▶ _EXERCISE GOAL_
Each entry below has to be written out again exactly.

▶ _DATA UNDER STUDY_
· · · · · · ·

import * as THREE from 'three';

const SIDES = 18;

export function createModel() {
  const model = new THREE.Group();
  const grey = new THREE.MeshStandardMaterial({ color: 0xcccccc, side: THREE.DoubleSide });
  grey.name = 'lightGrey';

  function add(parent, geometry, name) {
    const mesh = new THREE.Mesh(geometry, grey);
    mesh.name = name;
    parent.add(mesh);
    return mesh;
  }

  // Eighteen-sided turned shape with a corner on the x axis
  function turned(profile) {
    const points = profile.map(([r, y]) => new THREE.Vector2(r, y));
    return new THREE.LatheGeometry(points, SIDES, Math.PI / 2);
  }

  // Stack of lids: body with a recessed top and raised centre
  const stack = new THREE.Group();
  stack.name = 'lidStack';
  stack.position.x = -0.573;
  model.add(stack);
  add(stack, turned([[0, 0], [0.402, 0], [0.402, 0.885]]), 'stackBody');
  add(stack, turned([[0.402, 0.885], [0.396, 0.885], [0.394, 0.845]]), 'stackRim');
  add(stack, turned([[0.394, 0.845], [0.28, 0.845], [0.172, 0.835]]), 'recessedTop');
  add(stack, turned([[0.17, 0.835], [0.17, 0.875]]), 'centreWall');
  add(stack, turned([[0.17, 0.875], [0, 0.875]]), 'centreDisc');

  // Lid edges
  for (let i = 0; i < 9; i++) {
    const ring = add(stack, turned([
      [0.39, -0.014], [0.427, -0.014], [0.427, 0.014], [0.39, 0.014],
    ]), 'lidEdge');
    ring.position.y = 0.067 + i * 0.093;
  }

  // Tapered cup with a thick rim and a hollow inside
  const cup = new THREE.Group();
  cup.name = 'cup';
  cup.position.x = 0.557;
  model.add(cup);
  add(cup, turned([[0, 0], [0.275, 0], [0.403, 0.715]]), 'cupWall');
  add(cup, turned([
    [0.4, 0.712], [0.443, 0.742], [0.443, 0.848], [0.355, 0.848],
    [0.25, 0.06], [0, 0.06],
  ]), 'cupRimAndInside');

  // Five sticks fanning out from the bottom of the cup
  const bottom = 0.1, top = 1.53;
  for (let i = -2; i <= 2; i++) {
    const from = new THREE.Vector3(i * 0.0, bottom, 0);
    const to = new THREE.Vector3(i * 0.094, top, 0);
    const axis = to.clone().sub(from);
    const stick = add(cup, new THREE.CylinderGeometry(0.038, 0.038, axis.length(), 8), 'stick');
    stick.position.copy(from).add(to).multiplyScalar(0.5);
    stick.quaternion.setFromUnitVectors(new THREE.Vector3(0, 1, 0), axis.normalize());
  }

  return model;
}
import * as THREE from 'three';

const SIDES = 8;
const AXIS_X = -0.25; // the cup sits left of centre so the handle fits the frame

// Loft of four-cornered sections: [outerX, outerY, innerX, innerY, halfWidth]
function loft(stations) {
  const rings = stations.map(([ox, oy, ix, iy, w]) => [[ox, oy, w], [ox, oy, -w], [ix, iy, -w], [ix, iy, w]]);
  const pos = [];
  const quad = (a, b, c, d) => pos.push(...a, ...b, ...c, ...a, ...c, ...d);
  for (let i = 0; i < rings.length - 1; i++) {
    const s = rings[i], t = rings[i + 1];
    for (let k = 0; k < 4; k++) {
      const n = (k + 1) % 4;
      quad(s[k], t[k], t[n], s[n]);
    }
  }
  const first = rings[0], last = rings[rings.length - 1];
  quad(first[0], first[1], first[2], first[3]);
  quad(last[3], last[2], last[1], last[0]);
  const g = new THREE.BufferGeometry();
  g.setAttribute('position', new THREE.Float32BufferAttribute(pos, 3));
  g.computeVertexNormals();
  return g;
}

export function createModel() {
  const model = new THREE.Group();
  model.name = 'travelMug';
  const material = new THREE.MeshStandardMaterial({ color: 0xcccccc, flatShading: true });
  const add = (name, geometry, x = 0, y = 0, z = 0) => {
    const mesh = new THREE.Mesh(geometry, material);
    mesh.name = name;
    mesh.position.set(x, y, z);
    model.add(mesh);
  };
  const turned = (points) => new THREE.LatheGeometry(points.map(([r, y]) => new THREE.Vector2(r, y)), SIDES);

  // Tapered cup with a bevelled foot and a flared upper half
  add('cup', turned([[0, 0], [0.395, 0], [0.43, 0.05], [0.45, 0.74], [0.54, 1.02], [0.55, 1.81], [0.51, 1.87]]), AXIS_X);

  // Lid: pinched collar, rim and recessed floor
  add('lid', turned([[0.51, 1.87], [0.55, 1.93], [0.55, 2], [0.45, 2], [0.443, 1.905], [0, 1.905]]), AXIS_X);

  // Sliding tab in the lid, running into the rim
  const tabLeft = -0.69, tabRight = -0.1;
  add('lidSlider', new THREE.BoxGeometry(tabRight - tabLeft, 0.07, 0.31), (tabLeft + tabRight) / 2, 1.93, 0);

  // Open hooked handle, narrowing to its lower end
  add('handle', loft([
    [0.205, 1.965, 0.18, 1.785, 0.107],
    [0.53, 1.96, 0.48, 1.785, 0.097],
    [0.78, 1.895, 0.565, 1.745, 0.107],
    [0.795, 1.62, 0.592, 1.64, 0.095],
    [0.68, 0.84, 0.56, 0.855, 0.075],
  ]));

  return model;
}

· · · · · · ·

▶ _ANSWER AREA_
import * as THREE from 'three';

const SIDES = 18;

export function createModel() {
  const model = new THREE.Group();
  const grey = new THREE.MeshStandardMaterial({ color: 0xcccccc, side: THREE.DoubleSide });
  grey.name = 'lightGrey';

  function add(parent, geometry, name) {
    const mesh = new THREE.Mesh(geometry, grey);
    mesh.name = name;
    parent.add(mesh);
    return mesh;
  }

  // Eighteen-sided turned shape with a corner on the x axis
  function turned(profile) {
    const points = profile.map(([r, y]) => new THREE.Vector2(r, y));
    return new THREE.LatheGeometry(points, SIDES, Math.PI / 2);
  }

  // Stack of lids: body with a recessed top and raised centre
  const stack = new THREE.Group();
  stack.name = 'lidStack';
  stack.position.x = -0.573;
  model.add(stack);
  add(stack, turned([[0, 0], [0.402, 0], [0.402, 0.885]]), 'stackBody');
  add(stack, turned([[0.402, 0.885], [0.396, 0.885], [0.394, 0.845]]), 'stackRim');
  add(stack, turned([[0.394, 0.845], [0.28, 0.845], [0.172, 0.835]]), 'recessedTop');
  add(stack, turned([[0.17, 0.835], [0.17, 0.875]]), 'centreWall');
  add(stack, turned([[0.17, 0.875], [0, 0.875]]), 'centreDisc');

  // Lid edges
  for (let i = 0; i < 9; i++) {
    const ring = add(stack, turned([
      [0.39, -0.014], [0.427, -0.014], [0.427, 0.014], [0.39, 0.014],
    ]), 'lidEdge');
    ring.position.y = 0.067 + i * 0.093;
  }

  // Tapered cup with a thick rim and a hollow inside
  const cup = new THREE.Group();
  cup.name = 'cup';
  cup.position.x = 0.557;
  model.add(cup);
  add(cup, turned([[0, 0], [0.275, 0], [0.403, 0.715]]), 'cupWall');
  add(cup, turned([
    [0.4, 0.712], [0.443, 0.742], [0.443, 0.848], [0.355, 0.848],
    [0.25, 0.06], [0, 0.06],
  ]), 'cupRimAndInside');

  // Five sticks fanning out from the bottom of the cup
  const bottom = 0.1, top = 1.53;
  for (let i = -2; i <= 2; i++) {
    const from = new THREE.Vector3(i * 0.0, bottom, 0);
    const to = new THREE.Vector3(i * 0.094, top, 0);
    const axis = to.clone().sub(from);
    const stick = add(cup, new THREE.CylinderGeometry(0.038, 0.038, axis.length(), 8), 'stick');
    stick.position.copy(from).add(to).multiplyScalar(0.5);
    stick.quaternion.setFromUnitVectors(new THREE.Vector3(0, 1, 0), axis.normalize());
  }

  return model;
}
import * as THREE from 'three';

const SIDES = 8;
const AXIS_X = -0.25; // the cup sits left of centre so the handle fits the frame

// Loft of four-cornered sections: [outerX, outerY, innerX, innerY, halfWidth]
function loft(stations) {
  const rings = stations.map(([ox, oy, ix, iy, w]) => [[ox, oy, w], [ox, oy, -w], [ix, iy, -w], [ix, iy, w]]);
  const pos = [];
  const quad = (a, b, c, d) => pos.push(...a, ...b, ...c, ...a, ...c, ...d);
  for (let i = 0; i < rings.length - 1; i++) {
    const s = rings[i], t = rings[i + 1];
    for (let k = 0; k < 4; k++) {
      const n = (k + 1) % 4;
      quad(s[k], t[k], t[n], s[n]);
    }
  }
  const first = rings[0], last = rings[rings.length - 1];
  quad(first[0], first[1], first[2], first[3]);
  quad(last[3], last[2], last[1], last[0]);
  const g = new THREE.BufferGeometry();
  g.setAttribute('position', new THREE.Float32BufferAttribute(pos, 3));
  g.computeVertexNormals();
  return g;
}

export function createModel() {
  const model = new THREE.Group();
  model.name = 'travelMug';
  const material = new THREE.MeshStandardMaterial({ color: 0xcccccc, flatShading: true });
  const add = (name, geometry, x = 0, y = 0, z = 0) => {
    const mesh = new THREE.Mesh(geometry, material);
    mesh.name = name;
    mesh.position.set(x, y, z);
    model.add(mesh);
  };
  const turned = (points) => new THREE.LatheGeometry(points.map(([r, y]) => new THREE.Vector2(r, y)), SIDES);

  // Tapered cup with a bevelled foot and a flared upper half
  add('cup', turned([[0, 0], [0.395, 0], [0.43, 0.05], [0.45, 0.74], [0.54, 1.02], [0.55, 1.81], [0.51, 1.87]]), AXIS_X);

  // Lid: pinched collar, rim and recessed floor
  add('lid', turned([[0.51, 1.87], [0.55, 1.93], [0.55, 2], [0.45, 2], [0.443, 1.905], [0, 1.905]]), AXIS_X);

  // Sliding tab in the lid, running into the rim
  const tabLeft = -0.69, tabRight = -0.1;
  add('lidSlider', new THREE.BoxGeometry(tabRight - tabLeft, 0.07, 0.31), (tabLeft + tabRight) / 2, 1.93, 0);

  // Open hooked handle, narrowing to its lower end
  add('handle', loft([
    [0.205, 1.965, 0.18, 1.785, 0.107],
    [0.53, 1.96, 0.48, 1.785, 0.097],
    [0.78, 1.895, 0.565, 1.745, 0.107],
    [0.795, 1.62, 0.592, 1.64, 0.095],
    [0.68, 0.84, 0.56, 0.855, 0.075],
  ]));

  return model;
}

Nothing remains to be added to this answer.